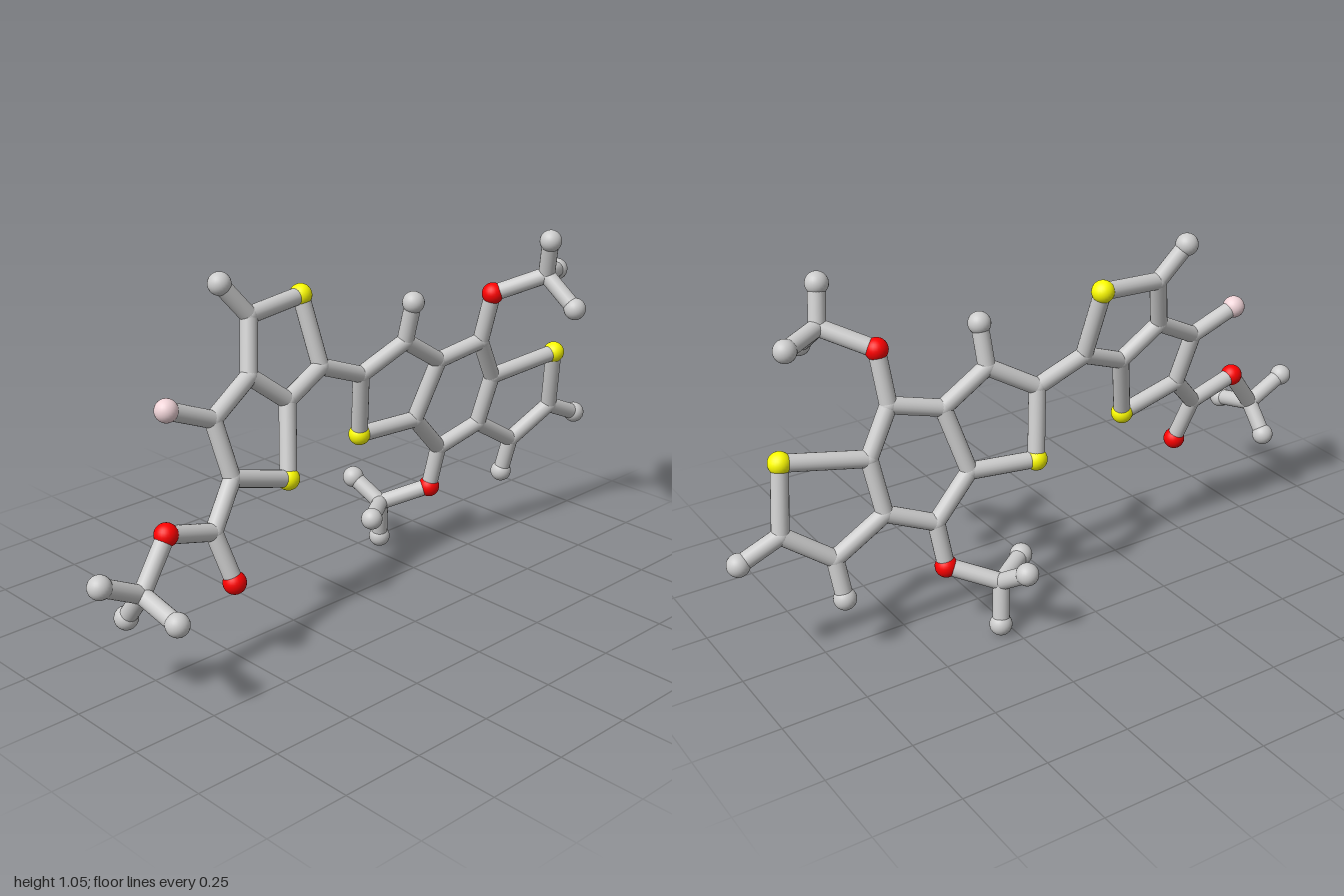
import * as THREE from 'three';

const BALL = 0.033, JOINT = 0.026, STICK = 0.025;

// each fused ring system lies in its own slightly tilted plane z(x, y)
const leftPlane = (x, y) => 0.133 - 0.037 * x - 0.262 * y;
const rightPlane = (x, y) => -0.203 + 0.169 * x + 0.211 * y;

// name: [kind, x, y, z or plane]
const ATOMS = {
  // left fused pair of five-sided rings
  a1: ['joint', -0.31, 0.92, leftPlane],
  a2: ['yellow', -0.11, 0.935, leftPlane],
  a3: ['joint', -0.085, 0.73, leftPlane],
  a4: ['joint', -0.23, 0.67, leftPlane],
  a5: ['joint', -0.35, 0.765, leftPlane],
  a6: ['joint', -0.50, 0.685, leftPlane],
  a7: ['joint', -0.475, 0.52, leftPlane],
  a8: ['yellow', -0.28, 0.465, leftPlane],
  a9: ['grey', -0.39, 1.02, leftPlane],
  a10: ['pink', -0.645, 0.745, leftPlane],
  // side arm at far left
  e1: ['joint', -0.58, 0.41, 0.06],
  e2: ['red', -0.55, 0.267, 0.105],
  e3: ['red', -0.74, 0.455, 0.065],
  e4: ['joint', -0.84, 0.325, 0.085],
  e5: ['grey', -0.967, 0.39, 0.085],
  e6: ['grey', -0.835, 0.29, 0.225],
  e7: ['grey', -0.845, 0.235, 0.017],
  // right fused chain: five-sided, six-sided, five-sided ring
  b1: ['joint', 0.07, 0.67, rightPlane],
  b2: ['yellow', 0.10, 0.465, rightPlane],
  b3: ['joint', 0.30, 0.47, rightPlane],
  b4: ['joint', 0.35, 0.66, rightPlane],
  b5: ['joint', 0.21, 0.75, rightPlane],
  b6: ['grey', 0.215, 0.873, rightPlane],
  b7: ['joint', 0.50, 0.695, rightPlane],
  b8: ['joint', 0.575, 0.56, rightPlane],
  b9: ['joint', 0.555, 0.40, rightPlane],
  b10: ['joint', 0.415, 0.345, rightPlane],
  b11: ['yellow', 0.815, 0.595, rightPlane],
  b12: ['joint', 0.845, 0.40, rightPlane],
  b13: ['joint', 0.71, 0.305, rightPlane],
  b14: ['grey', 0.967, 0.345, rightPlane],
  b15: ['grey', 0.70, 0.188, rightPlane],
  // upper arm
  u1: ['red', 0.51, 0.85, rightPlane],
  u2: ['joint', 0.63, 0.905, 0.168],
  u3: ['grey', 0.61, 1.018, 0.195],
  u4: ['grey', 0.755, 0.888, 0.105],
  u5: ['grey', 0.64, 0.82, 0.273],
  // lower arm
  l1: ['red', 0.40, 0.21, -0.083],
  l2: ['joint', 0.275, 0.163, -0.175],
  l3: ['grey', 0.155, 0.17, -0.09],
  l4: ['grey', 0.25, 0.228, -0.272],
  l5: ['grey', 0.29, 0.036, -0.193],
};

// chains of atoms joined one after another
const CHAINS = [
  'a9 a1 a2 a3 a4 a5 a1', 'a5 a6 a7 a8 a4', 'a6 a10',
  'a7 e1 e2', 'e1 e3 e4 e5', 'e6 e4 e7',
  'a3 b1 b2 b3 b4 b5 b1', 'b5 b6',
  'b4 b7 b8 b9 b10 b3', 'b8 b11 b12 b13 b9', 'b12 b14', 'b13 b15',
  'b7 u1 u2 u3', 'u4 u2 u5',
  'b10 l1 l2 l3', 'l4 l2 l5',
];

export function createModel() {
  const model = new THREE.Group();
  model.name = 'ballAndStickModel';
  const mat = (color) => new THREE.MeshStandardMaterial({ color });
  const grey = mat(0xcccccc);
  const materials = { joint: grey, grey, yellow: mat(0xffff00), red: mat(0xff0000), pink: mat(0xf0d4d8) };
  const names = { joint: 'joint', grey: 'greyBall', yellow: 'yellowBall', red: 'redBall', pink: 'pinkBall' };
  const ballGeo = new THREE.SphereGeometry(BALL, 24, 16);
  const jointGeo = new THREE.SphereGeometry(JOINT, 24, 16);

  // balls and corner joints
  const points = {};
  for (const [id, [kind, x, y, z]] of Object.entries(ATOMS)) {
    points[id] = new THREE.Vector3(x, y, typeof z === 'function' ? z(x, y) : z);
    const ball = new THREE.Mesh(kind === 'joint' ? jointGeo : ballGeo, materials[kind]);
    ball.name = names[kind];
    ball.position.copy(points[id]);
    model.add(ball);
  }

  // sticks between neighbouring balls
  const up = new THREE.Vector3(0, 1, 0);
  for (const chain of CHAINS) {
    const ids = chain.split(' ');
    for (let i = 1; i < ids.length; i++) {
      const a = points[ids[i - 1]], b = points[ids[i]];
      const dir = b.clone().sub(a);
      const stick = new THREE.Mesh(new THREE.CylinderGeometry(STICK, STICK, dir.length(), 20, 1, true), grey);
      stick.name = 'stick';
      stick.position.copy(a).add(b).multiplyScalar(0.5);
      stick.quaternion.setFromUnitVectors(up, dir.normalize());
      model.add(stick);
    }
  }
  return model;
}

What this task involves >> Looking at the entries above, count each line that includes the string "pink" and give only the total.

Result of the task >> 3